Rizzo (.241/.328/.441) and Castro (.243/.280/.351)
This is the foundation. Everything we hear about building a contender on the Northside is premised on Rizzo and Castro paving the way. So why haven’t they played like it? Rizzo has been slightly above average (.769 OPS, 108 OPS+) at the plate. While slightly above average may cut it in our bullpen, that shit certainly isn’t going to work in the middle of our lineup. He’s consistently been impatient with runners in scoring position (What’s a changeup, bro?) and overly patient with the bags empty (Nah I’ll just wait til he cooks one down the middle). Good thing is it’s all approach. Not working with a long swing or a slow bat. Again, I know we’ve said it about a billion times already but just be patient.
As for Castro, don’t be patient. This is absolute complete fuckin bullshit head to toe, and don’t even begin to tell me he’s just a kid learning to play the game. Guy has almost 2,400 plate appearances under his belt. That’s more than enough to be considered an established big leaguer. His problem is he’s out of shape. Slice it and dice it however you want, but that mother fucker put on some goddamn weight. Simply doesn’t pass the eye test, and anyone thinking otherwise needs to get their head checked. My guess is he bought into all that hype about developing into a 20-25 homerun threat and figured putting on weight would be the best way to do it. That or maybe he’s just lazy and doesn’t give a fuck now that he got a $60m contract. No clue. What I do know is that he hasn’t turned on a ball since June 2012, and as a result he’s seeing more fastballs (54% career vs. 61% this year) and he can’t handle them. Look at his spray chart:
That doesn’t look like a pure #3 hitter to me. That looks like Mark Grudzielanek circa 1995. So what’s the fix? I’m not sure. I don’t know how to motivate young Dominican multi-millionaires. I’m guessing you don’t either. But that’s where the issue lies… just gotta get him ready to play at a high level every day and ready to win a championship.

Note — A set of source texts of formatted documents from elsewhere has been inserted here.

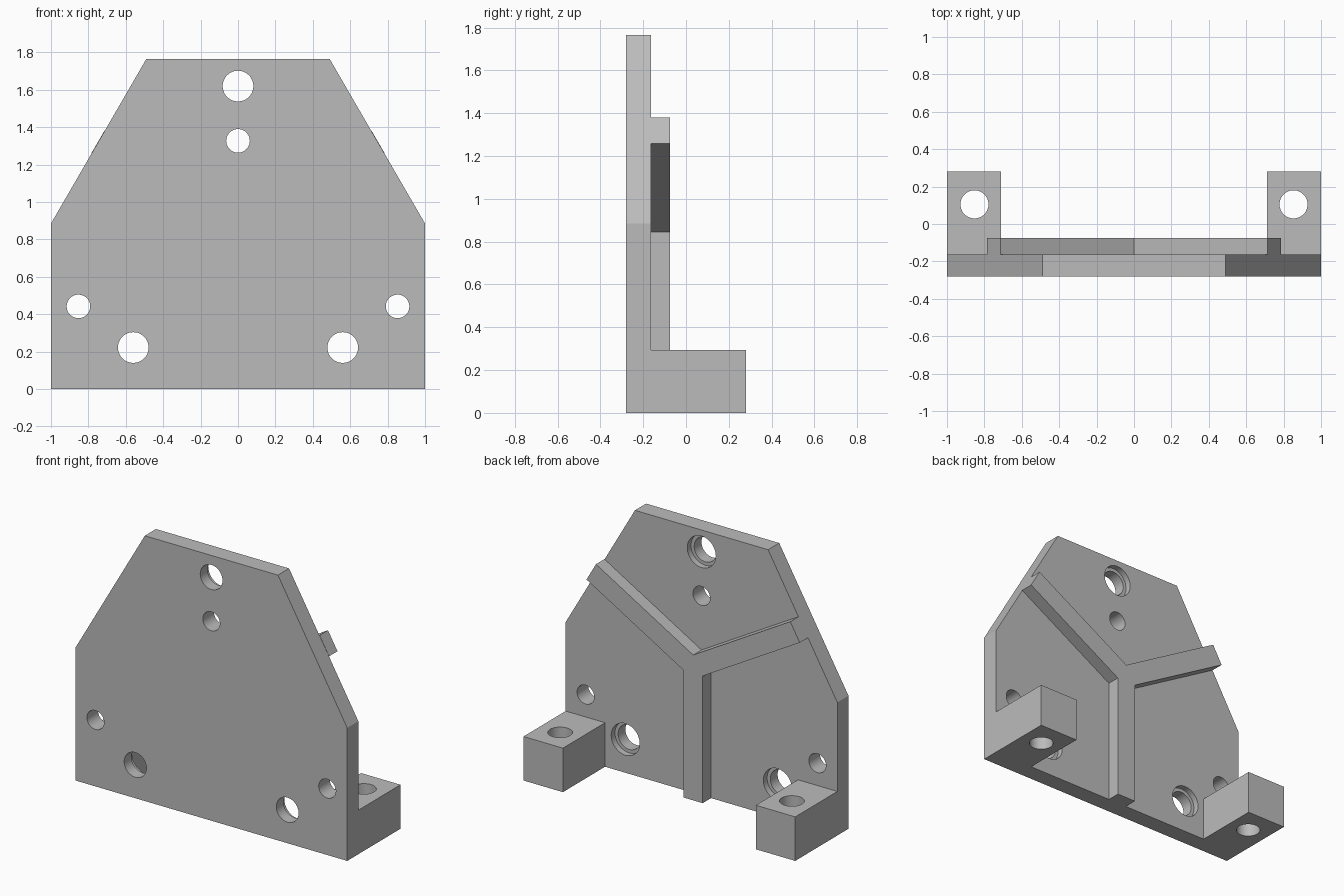
import bpy, bmesh, math
from mathutils import Matrix

if "Cube" in bpy.data.objects:
    bpy.data.objects.remove(bpy.data.objects["Cube"])

grey = bpy.data.materials.new("plain grey")
grey.diffuse_color = (0.5, 0.5, 0.5, 1)
grey.use_nodes = True
grey.node_tree.nodes["Principled BSDF"].inputs["Base Color"].default_value = grey.diffuse_color

FRONT, BACK, RIB, DEEP = -0.28, -0.163, -0.075, 0.28


def finish(name, bm):
    bmesh.ops.recalc_face_normals(bm, faces=bm.faces[:])
    me = bpy.data.meshes.new(name)
    bm.to_mesh(me)
    bm.free()
    me.materials.append(grey)
    ob = bpy.data.objects.new(name, me)
    bpy.context.collection.objects.link(ob)
    return ob


def slab(name, outline, y0, y1):
    """Extrude an x-z outline from y0 to y1."""
    bm = bmesh.new()
    face = bm.faces.new([bm.verts.new((x, y0, z)) for x, z in outline])
    new = bmesh.ops.extrude_face_region(bm, geom=[face])["geom"]
    bmesh.ops.translate(bm, vec=(0, y1 - y0, 0),
                        verts=[v for v in new if isinstance(v, bmesh.types.BMVert)])
    return finish(name, bm)


def drill(name, loc, r, depth, along_y=True):
    """Cylinder cutter centred on loc."""
    bm = bmesh.new()
    bmesh.ops.create_cone(bm, cap_ends=True, segments=48, radius1=r, radius2=r, depth=depth)
    turn = Matrix.Rotation(math.pi / 2, 4, "X") if along_y else Matrix()
    bm.transform(Matrix.Translation(loc) @ turn)
    return finish(name, bm)


def combine(target, other, operation):
    mod = target.modifiers.new(operation.lower(), "BOOLEAN")
    mod.operation, mod.solver, mod.object = operation, "EXACT", other
    bpy.context.view_layer.objects.active = target
    bpy.ops.object.modifier_apply(modifier=mod.name)
    bpy.data.objects.remove(other)


def mirrored(half):
    """Close a right-hand outline with its mirror image, skipping points on the axis."""
    return half + [(-x, z) for x, z in reversed(half) if x > 0]


# Back plate with sloping shoulders
plate = slab("bracket_plate", mirrored([(1, 0), (1, 0.885), (0.49, 1.765)]), FRONT, BACK)

# Three-armed rib
rib = slab("rib", mirrored([(0.07, 0), (0.07, 0.846), (0.785, 1.259), (0.715, 1.38),
                            (0, 0.967)]), BACK, RIB)
combine(plate, rib, "UNION")

# Mounting feet
for s in (-1, 1):
    foot = slab("foot", [(s * 0.71, 0), (s, 0), (s, 0.293), (s * 0.71, 0.293)], BACK, DEEP)
    combine(plate, foot, "UNION")
    combine(plate, drill("foot_hole", (s * 0.853, 0.105, 0.15), 0.075, 1, False), "DIFFERENCE")

# Small dowel holes
for x, z in ((0, 1.327), (-0.853, 0.442), (0.853, 0.442)):
    combine(plate, drill("dowel_hole", (x, FRONT, z), 0.063, 0.4), "DIFFERENCE")

# Bolt holes, counterbored from behind
for x, z in ((0, 1.62), (-0.56, 0.222), (0.56, 0.222)):
    combine(plate, drill("bolt_hole", (x, FRONT, z), 0.082, 0.4), "DIFFERENCE")
    combine(plate, drill("counterbore", (x, BACK, z), 0.105, 0.08), "DIFFERENCE")

# Round holes smooth, everything else crisp
bpy.ops.object.select_all(action="DESELECT")
plate.select_set(True)
bpy.context.view_layer.objects.active = plate
bpy.ops.object.shade_smooth_by_angle(angle=math.radians(25))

With alllll of that being said, I think .500 baseball is attainable in the second half. Yes, it’s pathetic that I’m advocating for mediocre baseball. Very pathetic actually. But anyone who has recently watched this team will tell you they’re noticeably better than before. They’re staying in games, driving the ball at the plate, and pitching like actual professionals. Simply put, the tide is turning folks. Get excited and stay excited becuase it’s only getting better.